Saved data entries
────────────────────

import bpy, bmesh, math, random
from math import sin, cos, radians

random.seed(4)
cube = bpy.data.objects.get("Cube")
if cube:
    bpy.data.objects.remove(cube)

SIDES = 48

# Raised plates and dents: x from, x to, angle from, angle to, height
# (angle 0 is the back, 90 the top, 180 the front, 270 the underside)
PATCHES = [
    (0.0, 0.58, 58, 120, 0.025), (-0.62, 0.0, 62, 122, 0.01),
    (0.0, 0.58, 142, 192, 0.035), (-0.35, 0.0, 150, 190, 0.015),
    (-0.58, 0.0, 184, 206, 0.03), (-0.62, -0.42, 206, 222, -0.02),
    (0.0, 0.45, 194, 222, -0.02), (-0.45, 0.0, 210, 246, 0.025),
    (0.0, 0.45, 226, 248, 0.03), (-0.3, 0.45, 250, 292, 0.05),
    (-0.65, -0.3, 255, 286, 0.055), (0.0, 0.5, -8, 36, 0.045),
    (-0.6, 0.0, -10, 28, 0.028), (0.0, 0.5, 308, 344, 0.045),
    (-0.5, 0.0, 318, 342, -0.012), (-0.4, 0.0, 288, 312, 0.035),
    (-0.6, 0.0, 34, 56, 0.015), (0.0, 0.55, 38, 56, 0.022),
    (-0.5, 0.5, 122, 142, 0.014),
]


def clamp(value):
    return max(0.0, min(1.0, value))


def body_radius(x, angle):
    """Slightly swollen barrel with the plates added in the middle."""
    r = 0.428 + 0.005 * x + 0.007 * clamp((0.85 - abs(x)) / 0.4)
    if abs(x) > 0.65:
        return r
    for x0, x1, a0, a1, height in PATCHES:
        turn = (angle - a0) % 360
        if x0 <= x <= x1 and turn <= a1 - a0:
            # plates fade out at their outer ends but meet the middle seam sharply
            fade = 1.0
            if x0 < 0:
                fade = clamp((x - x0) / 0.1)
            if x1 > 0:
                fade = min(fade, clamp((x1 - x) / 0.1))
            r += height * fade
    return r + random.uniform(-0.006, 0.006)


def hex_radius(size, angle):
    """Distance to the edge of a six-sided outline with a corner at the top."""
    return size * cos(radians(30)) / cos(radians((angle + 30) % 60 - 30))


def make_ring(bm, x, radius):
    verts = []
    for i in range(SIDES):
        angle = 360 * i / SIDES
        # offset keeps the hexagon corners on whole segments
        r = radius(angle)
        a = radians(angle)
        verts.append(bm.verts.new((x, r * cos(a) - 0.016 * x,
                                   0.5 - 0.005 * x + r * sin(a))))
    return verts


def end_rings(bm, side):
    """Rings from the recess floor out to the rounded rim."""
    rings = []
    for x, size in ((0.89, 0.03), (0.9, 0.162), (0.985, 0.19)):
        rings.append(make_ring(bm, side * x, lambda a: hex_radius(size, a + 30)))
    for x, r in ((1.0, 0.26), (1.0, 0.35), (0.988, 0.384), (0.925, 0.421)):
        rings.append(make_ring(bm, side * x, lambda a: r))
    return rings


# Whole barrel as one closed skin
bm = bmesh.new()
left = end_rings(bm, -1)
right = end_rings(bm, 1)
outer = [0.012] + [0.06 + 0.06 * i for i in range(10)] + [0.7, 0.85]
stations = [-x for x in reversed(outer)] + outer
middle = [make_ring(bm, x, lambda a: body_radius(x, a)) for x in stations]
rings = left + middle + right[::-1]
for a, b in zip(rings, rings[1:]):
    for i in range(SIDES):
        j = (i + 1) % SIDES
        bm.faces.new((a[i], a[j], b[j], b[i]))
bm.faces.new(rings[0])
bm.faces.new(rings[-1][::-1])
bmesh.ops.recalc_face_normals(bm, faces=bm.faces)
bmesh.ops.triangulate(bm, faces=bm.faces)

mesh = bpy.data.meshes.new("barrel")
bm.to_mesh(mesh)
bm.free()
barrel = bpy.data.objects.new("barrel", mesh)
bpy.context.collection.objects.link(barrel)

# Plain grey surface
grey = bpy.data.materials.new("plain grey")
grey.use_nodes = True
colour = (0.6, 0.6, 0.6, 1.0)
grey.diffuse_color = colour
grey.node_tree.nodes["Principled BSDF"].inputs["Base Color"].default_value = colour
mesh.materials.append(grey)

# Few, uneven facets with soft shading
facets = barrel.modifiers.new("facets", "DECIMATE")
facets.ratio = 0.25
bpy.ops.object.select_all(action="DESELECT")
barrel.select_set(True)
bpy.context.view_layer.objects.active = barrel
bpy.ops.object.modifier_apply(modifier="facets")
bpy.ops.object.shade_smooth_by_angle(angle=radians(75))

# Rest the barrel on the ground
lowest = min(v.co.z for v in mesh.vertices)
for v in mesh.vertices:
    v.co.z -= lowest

────────────────────

Output all entries exactly as given above.

import bpy, bmesh, math, random
from math import sin, cos, radians

random.seed(4)
cube = bpy.data.objects.get("Cube")
if cube:
    bpy.data.objects.remove(cube)

SIDES = 48

# Raised plates and dents: x from, x to, angle from, angle to, height
# (angle 0 is the back, 90 the top, 180 the front, 270 the underside)
PATCHES = [
    (0.0, 0.58, 58, 120, 0.025), (-0.62, 0.0, 62, 122, 0.01),
    (0.0, 0.58, 142, 192, 0.035), (-0.35, 0.0, 150, 190, 0.015),
    (-0.58, 0.0, 184, 206, 0.03), (-0.62, -0.42, 206, 222, -0.02),
    (0.0, 0.45, 194, 222, -0.02), (-0.45, 0.0, 210, 246, 0.025),
    (0.0, 0.45, 226, 248, 0.03), (-0.3, 0.45, 250, 292, 0.05),
    (-0.65, -0.3, 255, 286, 0.055), (0.0, 0.5, -8, 36, 0.045),
    (-0.6, 0.0, -10, 28, 0.028), (0.0, 0.5, 308, 344, 0.045),
    (-0.5, 0.0, 318, 342, -0.012), (-0.4, 0.0, 288, 312, 0.035),
    (-0.6, 0.0, 34, 56, 0.015), (0.0, 0.55, 38, 56, 0.022),
    (-0.5, 0.5, 122, 142, 0.014),
]


def clamp(value):
    return max(0.0, min(1.0, value))


def body_radius(x, angle):
    """Slightly swollen barrel with the plates added in the middle."""
    r = 0.428 + 0.005 * x + 0.007 * clamp((0.85 - abs(x)) / 0.4)
    if abs(x) > 0.65:
        return r
    for x0, x1, a0, a1, height in PATCHES:
        turn = (angle - a0) % 360
        if x0 <= x <= x1 and turn <= a1 - a0:
            # plates fade out at their outer ends but meet the middle seam sharply
            fade = 1.0
            if x0 < 0:
                fade = clamp((x - x0) / 0.1)
            if x1 > 0:
                fade = min(fade, clamp((x1 - x) / 0.1))
            r += height * fade
    return r + random.uniform(-0.006, 0.006)


def hex_radius(size, angle):
    """Distance to the edge of a six-sided outline with a corner at the top."""
    return size * cos(radians(30)) / cos(radians((angle + 30) % 60 - 30))


def make_ring(bm, x, radius):
    verts = []
    for i in range(SIDES):
        angle = 360 * i / SIDES
        # offset keeps the hexagon corners on whole segments
        r = radius(angle)
        a = radians(angle)
        verts.append(bm.verts.new((x, r * cos(a) - 0.016 * x,
                                   0.5 - 0.005 * x + r * sin(a))))
    return verts


def end_rings(bm, side):
    """Rings from the recess floor out to the rounded rim."""
    rings = []
    for x, size in ((0.89, 0.03), (0.9, 0.162), (0.985, 0.19)):
        rings.append(make_ring(bm, side * x, lambda a: hex_radius(size, a + 30)))
    for x, r in ((1.0, 0.26), (1.0, 0.35), (0.988, 0.384), (0.925, 0.421)):
        rings.append(make_ring(bm, side * x, lambda a: r))
    return rings


# Whole barrel as one closed skin
bm = bmesh.new()
left = end_rings(bm, -1)
right = end_rings(bm, 1)
outer = [0.012] + [0.06 + 0.06 * i for i in range(10)] + [0.7, 0.85]
stations = [-x for x in reversed(outer)] + outer
middle = [make_ring(bm, x, lambda a: body_radius(x, a)) for x in stations]
rings = left + middle + right[::-1]
for a, b in zip(rings, rings[1:]):
    for i in range(SIDES):
        j = (i + 1) % SIDES
        bm.faces.new((a[i], a[j], b[j], b[i]))
bm.faces.new(rings[0])
bm.faces.new(rings[-1][::-1])
bmesh.ops.recalc_face_normals(bm, faces=bm.faces)
bmesh.ops.triangulate(bm, faces=bm.faces)

mesh = bpy.data.meshes.new("barrel")
bm.to_mesh(mesh)
bm.free()
barrel = bpy.data.objects.new("barrel", mesh)
bpy.context.collection.objects.link(barrel)

# Plain grey surface
grey = bpy.data.materials.new("plain grey")
grey.use_nodes = True
colour = (0.6, 0.6, 0.6, 1.0)
grey.diffuse_color = colour
grey.node_tree.nodes["Principled BSDF"].inputs["Base Color"].default_value = colour
mesh.materials.append(grey)

# Few, uneven facets with soft shading
facets = barrel.modifiers.new("facets", "DECIMATE")
facets.ratio = 0.25
bpy.ops.object.select_all(action="DESELECT")
barrel.select_set(True)
bpy.context.view_layer.objects.active = barrel
bpy.ops.object.modifier_apply(modifier="facets")
bpy.ops.object.shade_smooth_by_angle(angle=radians(75))

# Rest the barrel on the ground
lowest = min(v.co.z for v in mesh.vertices)
for v in mesh.vertices:
    v.co.z -= lowest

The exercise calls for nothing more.